“The Muddy Choir” – National Army Museum
Focusing on three young soldiers serving with the Durham Light Infantry in 1917, this play is about growing up and the humanising power of music. It’s November 1917 and the Battle of Passchendaele is lurching towards its bloody conclusion. Young soldiers Will, Robbie and Jumbo are thrust into a landscape starkly different from the playing fields and estates of their Sunderland home.
Inspired by their childhood oath — “nee killing, anly singing” — Robbie dreams that music will be their ticket away from the front. But attracting the attention of their commanding officers may prove more dangerous than bullets and gas. Don’t miss “The Muddy Choir” at the National Army Museum on 10 Nov.
“Breaking The Silence” – Imperial War Museum
Working alongside youth music organisation RAW MATERIALS, the Imperial War Museum will mark 100 years of remembrance and the final commemorations of the World War I centenary with performances from young musicians and poets in London.
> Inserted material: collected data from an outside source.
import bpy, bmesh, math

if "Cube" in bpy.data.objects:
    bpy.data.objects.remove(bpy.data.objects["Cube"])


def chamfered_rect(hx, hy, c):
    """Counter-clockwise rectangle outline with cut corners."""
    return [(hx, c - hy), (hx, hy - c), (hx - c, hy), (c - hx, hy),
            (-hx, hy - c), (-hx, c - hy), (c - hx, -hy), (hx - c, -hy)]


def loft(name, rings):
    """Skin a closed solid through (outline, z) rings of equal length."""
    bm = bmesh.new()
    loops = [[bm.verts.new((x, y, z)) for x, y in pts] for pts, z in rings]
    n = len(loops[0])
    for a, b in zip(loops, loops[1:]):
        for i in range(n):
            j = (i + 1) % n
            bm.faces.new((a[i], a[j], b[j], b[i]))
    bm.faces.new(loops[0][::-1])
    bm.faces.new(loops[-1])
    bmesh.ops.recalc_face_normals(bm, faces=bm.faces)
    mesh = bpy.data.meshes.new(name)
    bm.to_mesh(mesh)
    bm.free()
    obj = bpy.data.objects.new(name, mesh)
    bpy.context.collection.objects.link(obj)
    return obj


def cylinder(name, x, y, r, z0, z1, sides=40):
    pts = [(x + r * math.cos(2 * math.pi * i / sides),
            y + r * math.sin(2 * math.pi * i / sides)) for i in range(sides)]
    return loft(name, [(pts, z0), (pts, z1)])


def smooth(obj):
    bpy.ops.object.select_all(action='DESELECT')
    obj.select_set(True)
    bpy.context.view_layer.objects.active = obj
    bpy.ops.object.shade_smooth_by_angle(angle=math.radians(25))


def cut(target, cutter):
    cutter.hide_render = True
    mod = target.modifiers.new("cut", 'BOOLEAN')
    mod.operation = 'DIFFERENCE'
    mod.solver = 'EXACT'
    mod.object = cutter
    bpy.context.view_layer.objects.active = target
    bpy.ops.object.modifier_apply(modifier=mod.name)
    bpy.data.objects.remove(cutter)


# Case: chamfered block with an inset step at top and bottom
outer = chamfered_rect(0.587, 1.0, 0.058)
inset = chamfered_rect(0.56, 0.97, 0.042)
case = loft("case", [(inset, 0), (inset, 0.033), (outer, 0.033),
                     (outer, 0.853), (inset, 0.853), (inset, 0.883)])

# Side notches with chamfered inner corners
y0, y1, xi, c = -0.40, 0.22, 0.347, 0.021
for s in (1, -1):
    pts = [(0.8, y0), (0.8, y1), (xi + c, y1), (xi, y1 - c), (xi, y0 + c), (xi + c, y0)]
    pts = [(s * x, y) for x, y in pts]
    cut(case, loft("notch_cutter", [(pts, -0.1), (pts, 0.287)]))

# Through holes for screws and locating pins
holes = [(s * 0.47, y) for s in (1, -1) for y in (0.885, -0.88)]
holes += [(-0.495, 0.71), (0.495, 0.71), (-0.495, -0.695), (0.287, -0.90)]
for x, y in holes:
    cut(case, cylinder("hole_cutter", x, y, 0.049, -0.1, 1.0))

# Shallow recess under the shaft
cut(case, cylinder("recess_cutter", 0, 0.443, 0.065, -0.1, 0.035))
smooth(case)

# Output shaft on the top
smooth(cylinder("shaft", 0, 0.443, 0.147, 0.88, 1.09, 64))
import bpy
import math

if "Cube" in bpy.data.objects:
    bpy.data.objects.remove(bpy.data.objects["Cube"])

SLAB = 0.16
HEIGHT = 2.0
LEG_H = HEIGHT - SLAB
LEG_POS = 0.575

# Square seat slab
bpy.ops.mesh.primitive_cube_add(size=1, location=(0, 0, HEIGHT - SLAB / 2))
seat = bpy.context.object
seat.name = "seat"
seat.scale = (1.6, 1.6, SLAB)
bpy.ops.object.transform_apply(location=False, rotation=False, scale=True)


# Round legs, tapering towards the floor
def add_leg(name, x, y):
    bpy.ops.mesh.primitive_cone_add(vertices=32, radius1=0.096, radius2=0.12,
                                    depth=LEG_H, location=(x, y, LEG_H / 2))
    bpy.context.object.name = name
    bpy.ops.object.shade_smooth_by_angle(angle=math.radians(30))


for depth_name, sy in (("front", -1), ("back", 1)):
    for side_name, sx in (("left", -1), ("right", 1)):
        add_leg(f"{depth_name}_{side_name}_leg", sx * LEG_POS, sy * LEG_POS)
Taking inspiration from IWM’s collections and the contemporary sounds of cities, “Breaking the Silence” will be a poignant reminder of the legacy of the first world war and how it still shapes the world we live in today. Visit the Imperial War Museum on 11 Nov. for various performance times throughout the day.
“War Horse” – National Theatre
Eleven years after its National Theatre debut, and after having played in 11 countries to over seven million people, “War Horse” returns to London to mark the centenary of Armistice Day.
At the outbreak of World War I, Albert’s beloved horse, Joey, is sold to the cavalry and shipped to France. Though not yet old enough to enlist, Albert joins the army, and embarks on a treacherous mission to find his horse and bring him home. Based on the novel by Michael Morpurgo, this powerfully moving and imaginative drama is a show of phenomenal inventiveness. At its heart are astonishing life-sized horses, created by South Africa’s Handspring Puppet Company. See “War Horse” at the National Theatre 8 Nov.-5 Jan. 2019.